It looks like this section gets the prize for the longest chapter title.

Download the lesson start file:

*To obtain the worked example file to accompany this chapter buy the financial modelling handbook.*

An amortising debt repayment profile refers to one where debt service, the sum of interest and principal, are equal over the debt term.

With an amortising debt profile, we'll repay less debt principal in the initial periods and more later. Previously we had level principal repayment meaning total debt service was high in the initial periods. Moving to level debt service should help us with the problem of not having enough cash in the early periods for the large debt service amount.

**How will this affect IRR?**

Less debt service in the early periods and more debt service in later periods should be good for our IRR since cash can be distributed to equity earlier.

## How to model a "level debt-service" amortising debt profile

While it's possible to do this with Excel functions, I find it to do it manually, especially when we have a changing periodic interest rate, as we have here.

The way we do this is to use the debt interest rate to calculate a discount factor. We then add the discount factors up and divide the debt by the sum of the discount factors. This gives us the amount of debt service charged every period on the debt.

Let's see it in action.

We use the financial close date as our base date for calculating the discount factor. This is because it's the debt that we draw down the debt.

The formula, therefore, starts with testing to see if the financial close date flag is one. If so, the discount factor is one. If not, the formula looks at the previous period's discount factor and applies one further period of discounting, using the debt interest rate.

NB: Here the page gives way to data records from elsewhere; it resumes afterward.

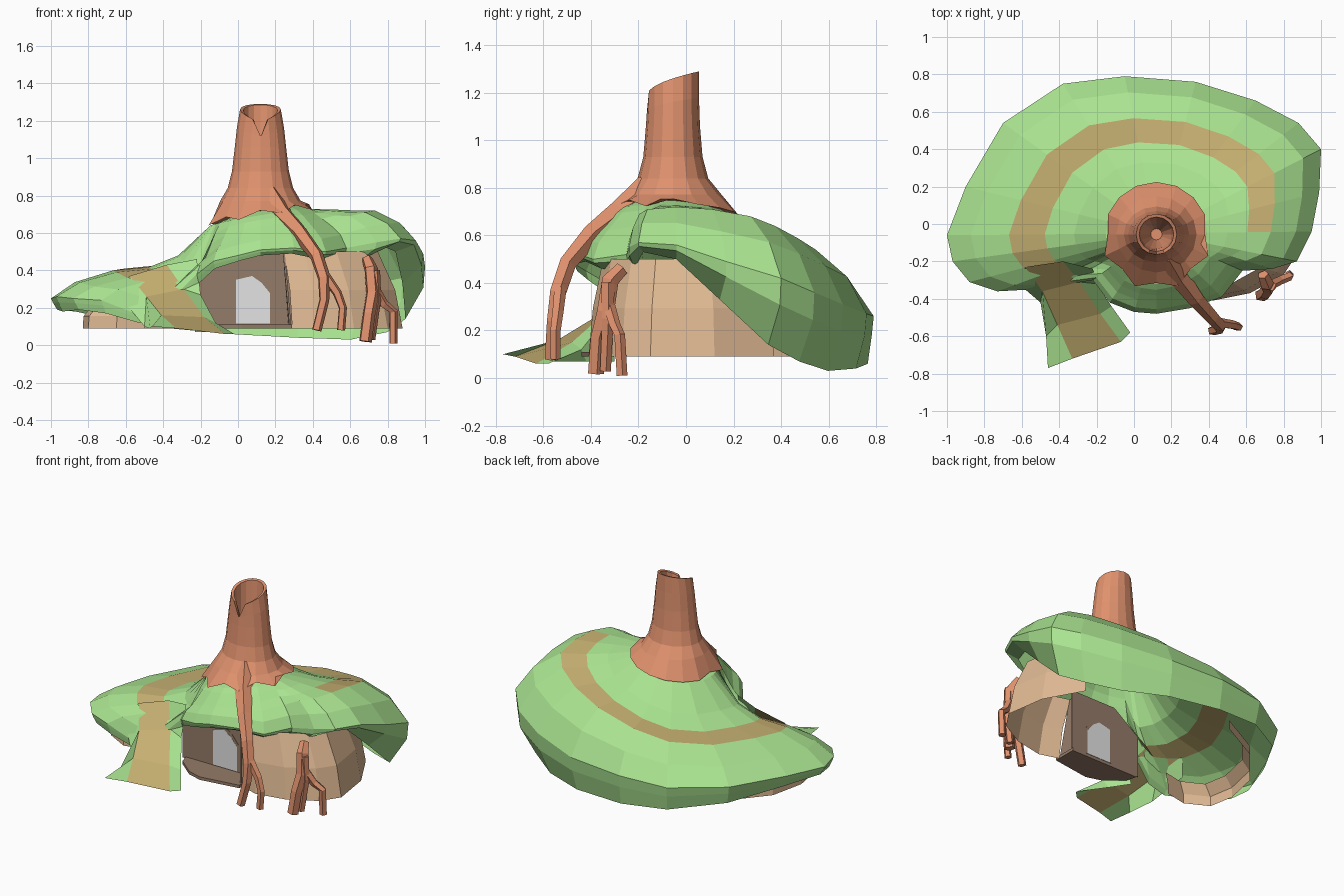
import bpy, bmesh, math
from mathutils import Vector

cube = bpy.data.objects.get("Cube")
if cube:
    bpy.data.objects.remove(cube, do_unlink=True)


def material(name, color):
    m = bpy.data.materials.new(name)
    m.use_nodes = True
    m.diffuse_color = (*color, 1)
    m.node_tree.nodes["Principled BSDF"].inputs["Base Color"].default_value = (*color, 1)
    return m


GRASS = material("grass green", (.4, .77, .28))
PATH = material("dirt path", (.56, .43, .165))
BARK = material("bark orange brown", (.74, .285, .155))
CLAY = material("clay tan", (.76, .5, .3))
WOOD = material("dark wood", (.3, .2, .14))
PANE = material("pale grey pane", (.77, .77, .77))


def make_object(name, bm, mats):
    mesh = bpy.data.meshes.new(name)
    bm.to_mesh(mesh)
    bm.free()
    for m in mats:
        mesh.materials.append(m)
    ob = bpy.data.objects.new(name, mesh)
    bpy.context.collection.objects.link(ob)
    return ob


def loft(name, rows, mats, closed=True, caps=False, paint=None):
    """Skin a list of equally long point rows; paint(row, column) picks the material."""
    bm = bmesh.new()
    grid = [[bm.verts.new(p) for p in row] for row in rows]
    n = len(rows[0])
    for i in range(len(rows) - 1):
        for j in range(n if closed else n - 1):
            k = (j + 1) % n
            f = bm.faces.new((grid[i][j], grid[i][k], grid[i + 1][k], grid[i + 1][j]))
            if paint:
                f.material_index = paint(i, j)
    if caps:
        bm.faces.new(list(reversed(grid[0])))
        bm.faces.new(grid[-1])
    return make_object(name, bm, mats)


def plate(name, outline, offset, mat):
    """Extrude a flat outline by an offset vector."""
    bm = bmesh.new()
    face = bm.faces.new([bm.verts.new(p) for p in outline])
    top = bmesh.ops.extrude_face_region(bm, geom=[face])["geom"]
    bmesh.ops.translate(bm, vec=offset, verts=[g for g in top if isinstance(g, bmesh.types.BMVert)])
    bmesh.ops.recalc_face_normals(bm, faces=bm.faces[:])
    return make_object(name, bm, [mat])


def tube(name, points, radii, sides=5):
    """Tapered root along a path."""
    pts = [Vector(p) for p in points]
    rows = []
    for i, p in enumerate(pts):
        t = pts[min(i + 1, len(pts) - 1)] - pts[max(i - 1, 0)]
        u = t.cross(Vector((1, .5, 0))).normalized()
        v = t.normalized().cross(u)
        rows.append([p + radii[i] * (u * math.cos(a) + v * math.sin(a))
                     for a in (math.tau * s / sides for s in range(sides))])
    return loft(name, rows, [BARK], caps=True)


# Grassy roof: rim x, rim y, middle height, rim height, lip height, counterclockwise from the front
CENTRE = Vector((.12, -.05, 0))
RIM = [
    (.12, -.48, .6, .51, .48), (.3, -.45, .62, .52, .49), (.47, -.39, .62, .5, .46),
    (.58, -.25, .64, .52, .45), (.74, -.24, .69, .55, .46), (.87, -.2, .71, .57, .53),
    (.95, -.04, .72, .56, .5), (.99, .17, .71, .49, .33), (1, .4, .68, .42, .14),
    (.88, .54, .64, .36, .07), (.65, .66, .59, .31, .03), (.33, .76, .54, .27, .04),
    (-.05, .79, .48, .26, .06), (-.38, .75, .44, .25, .09), (-.7, .54, .42, .26, .14),
    (-.9, .2, .41, .26, .18), (-1, -.06, .4, .25, .19), (-.97, -.2, .39, .26, .18),
    (-.88, -.31, .36, .25, .19), (-.73, -.36, .34, .24, .17), (-.55, -.35, .31, .17, .12),
    (-.4, -.33, .36, .2, .14), (-.22, -.3, .47, .38, .33), (-.13, -.42, .54, .45, .41),
    (0, -.47, .58, .48, .45)]
BASE_R = .27


def base_height(c, s):
    """The collar between roof and stump is higher on its left."""
    return .693 + .045 * c - .012 * s


def roof_column(x, y, mid, rim, lip):
    out = Vector((x, y, 0)) - CENTRE
    length = out.length
    c, s = out.x / length, out.y / length
    base = base_height(c, s)
    drop = mid - base
    # Short front eaves slope evenly, the long sides fall steeply and then flatten
    inner, outer = (.33, .64) if length < .55 else (.68, .93)
    tuck = .97 - .1 * max(0, c)

    def at(r, z):
        return CENTRE + out * (r / length) + Vector((0, 0, z))

    def ring(f, z):
        return at(BASE_R + f * (length - BASE_R), z)

    return [at(length * tuck, lip), at(length * .99, rim * .6 + lip * .4), ring(1, rim),
            ring(.85, mid + (rim - mid) * .42), ring(.61, mid), ring(.385, base + drop * outer),
            ring(.2, base + drop * inner), at(BASE_R, base - .01), at(.19, base + .02)]


columns = [roof_column(*r) for r in RIM]
loft("grass_roof", list(zip(*columns)), [GRASS, PATH],
     paint=lambda i, j: int(i == 4 and 6 <= j <= 20))

# Grassy ramp carrying the path down to the ground
RAMP = [
    [(-.46, -.77, .1), (-.33, -.72, .09), (-.07, -.63, .06), (-.02, -.58, .06)],
    [(-.47, -.6, .09), (-.41, -.54, .16), (-.18, -.48, .15), (-.12, -.44, .12)],
    [(-.5, -.42, .1), (-.49, -.36, .26), (-.29, -.31, .3), (-.2, -.32, .27)],
    [(-.64, -.3, .27), (-.58, -.23, .37), (-.38, -.2, .43), (-.22, -.24, .46)]]
loft("grass_ramp", RAMP, [GRASS, PATH], closed=False, paint=lambda i, j: int(j == 1))
# Ramp flank beside the doorway
flank = [row[3] for row in RAMP[:3]]
loft("ramp_flank", [[(x - .03, y + .02, .07) for x, y, z in flank], flank], [GRASS], closed=False)

# Hollow stump with a slanted, notched mouth
SIDES = 16


def stump_ring(radius, z, depth=1, slant=0, notch=0, foot=0):
    """depth squashes the ring front to back; foot makes it follow the roof collar."""
    ring = []
    for i in range(SIDES):
        a = math.tau * i / SIDES
        c, s = math.cos(a), math.sin(a)
        tooth = foot * (1 if i % 2 else -1) if s < .1 else 0
        r = radius + tooth
        height = z + slant * (2 * math.sqrt(max(0, .5 + s / 2)) - 1) - tooth * .8
        if foot:
            height += base_height(c, s)
        if i == SIDES * 3 // 4:
            height -= notch
        ring.append((.12 + r * c, -.055 + r * s * depth, height))
    return ring


loft("hollow_stump", [
    stump_ring(.28, 0, foot=.02), stump_ring(.215, .772, .95), stump_ring(.175, .84, .85),
    stump_ring(.152, .93, .82), stump_ring(.137, 1.06, .83), stump_ring(.126, 1.15, .87, .03),
    stump_ring(.109, 1.24, 1, .05, .08), stump_ring(.092, 1.235, 1, .05, .1),
    stump_ring(.085, 1.08, .9), stump_ring(.03, .8)], [BARK], caps=True)

# Hanging roots, each forking near the ground
tube("long_root", [(.17, -.16, .79), (.24, -.28, .69), (.33, -.4, .6), (.42, -.5, .48),
                   (.46, -.54, .36), (.46, -.56, .24), (.42, -.57, .08)],
     [.07, .058, .045, .038, .036, .028, .027])
tube("long_root_fork", [(.46, -.53, .38), (.53, -.54, .28), (.56, -.55, .2), (.55, -.55, .08)],
     [.028, .025, .023, .023])
tube("short_root", [(.69, -.27, .46), (.71, -.32, .41), (.72, -.34, .28), (.7, -.37, .17),
                    (.68, -.38, .02)], [.03, .038, .038, .035, .036])
tube("short_root_middle", [(.73, -.33, .4), (.74, -.33, .25), (.71, -.34, .03)], [.03, .026, .024])
tube("short_root_fork", [(.72, -.33, .32), (.78, -.3, .22), (.83, -.28, .18), (.83, -.27, .01)],
     [.028, .025, .024, .024])


# Clay walls under the roof
def clay_wall(name, base, shrink, top):
    low = [Vector((x, y, .09)) for x, y in base]
    high = [Vector((x * shrink, y * shrink, top)) for x, y in base]
    middle = [a.lerp(b, .5) + Vector((a.x, a.y, 0)) * .03 for a, b in zip(low, high)]
    return loft(name, [low, middle, high], [CLAY], closed=False)


clay_wall("left_clay_wall", [(.29, -.37), (.42, -.41), (.62, -.37), (.8, -.27), (.88, -.15),
                             (.84, .12), (.7, .37)], .85, .5)
clay_wall("right_clay_wall", [(-.28, .58), (-.58, .42), (-.78, .18), (-.83, -.05), (-.8, -.22),
                              (-.65, -.3), (-.5, -.27)], .93, .22)

# Doorway recess: back wall, side wall and floor
WALL_Y = -.25
plate("recess_back_wall", [(x, WALL_Y, z) for x, z in
                           [(-.24, .1), (.29, .1), (.29, .52), (-.05, .52), (-.24, .38)]],
      (0, .004, 0), WOOD)
plate("recess_side_wall", [(.28, -.25, .1), (.285, -.37, .1), (.25, -.32, .5), (.25, -.25, .5)],
      (-.01, 0, 0), WOOD)
plate("recess_floor", [(x, y, .09) for x, y in
                       [(-.22, -.24), (-.2, -.31), (-.08, -.41), (.02, -.44), (.29, -.4), (.29, -.24)]],
      (0, 0, .02), WOOD)


# Arched pane and its frame, visible on both faces of the wall
def arch(grow, y):
    shape = [(-.01, .115), (.17, .115), (.17, .28), (.125, .335), (.075, .37), (-.01, .35)]
    return [(.08 + (x - .08) * grow, y, .115 + (z - .115) * grow) for x, z in shape]


plate("door_frame", arch(1.1, WALL_Y - .002), (0, .008, 0), WOOD)
plate("door_pane", arch(1, WALL_Y - .003), (0, .0095, 0), PANE)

We only want to add up the discount factors during the debt repayment period. We, therefore, use the debt repayment flag and a SUMPRODUCT function.

We then divide the original debt amount by the sum of the discount factors to get the periodic debt service amount.

And then use the debt repayment period flag to place the debt service on the timeline...

Now that we know the debt service amount, we can deduct the interest to determine the principal repayment amount.

At this stage of the process, we're getting the wrong principal repayment amount. The model shows c. $75m rather than the $70m, which should be the amount of debt paid back.

That's because the debt balance is still based on the level principal repayment profile, which is currently connected to the model. Therefore we deducted the wrong amount of interest from the debt service.

Our next step is to wire the amortising principal repayment into the placeholder that we left for it so that we can switch to that profile.

Once the profile has been switched to number 2, and the amortising profile is driving the debt balance, the interest calculation changes, and we get a repayment amount of $70m.

If we now chart debt service, we can see that we have achieved our objective of level debt service. The second line on the chart shows the principal repayment profile which starts lower and then increases:

If we add CFADS to this chart, again with a simple copy and paste, we can see that we still have a problem of insufficient cashflows in multiple periods:

Our revenue seasonality is still causing a problem for debt repayment.

Reviewing our output sheet, we can see that IRR has gone up. This is in line with our earlier expectations. It’s also interesting to note that the IRR has gone up despite the fact that we are paying more debt interest. The higher level of interest paid is due to the fact that we are paying less principal in the early years, and so the debt is being paid down more slowly.

This current repayment profile would not be acceptable to lenders. To allow us to determine what would be acceptable we will next look at specific lender metrics.

Download the model completed to this point:

*To obtain the worked example file to accompany this chapter buy the financial modelling handbook.*

## Comments

Sign in or become a Financial Modelling Handbook member to join the conversation.

Just enter your email below to get a log in link.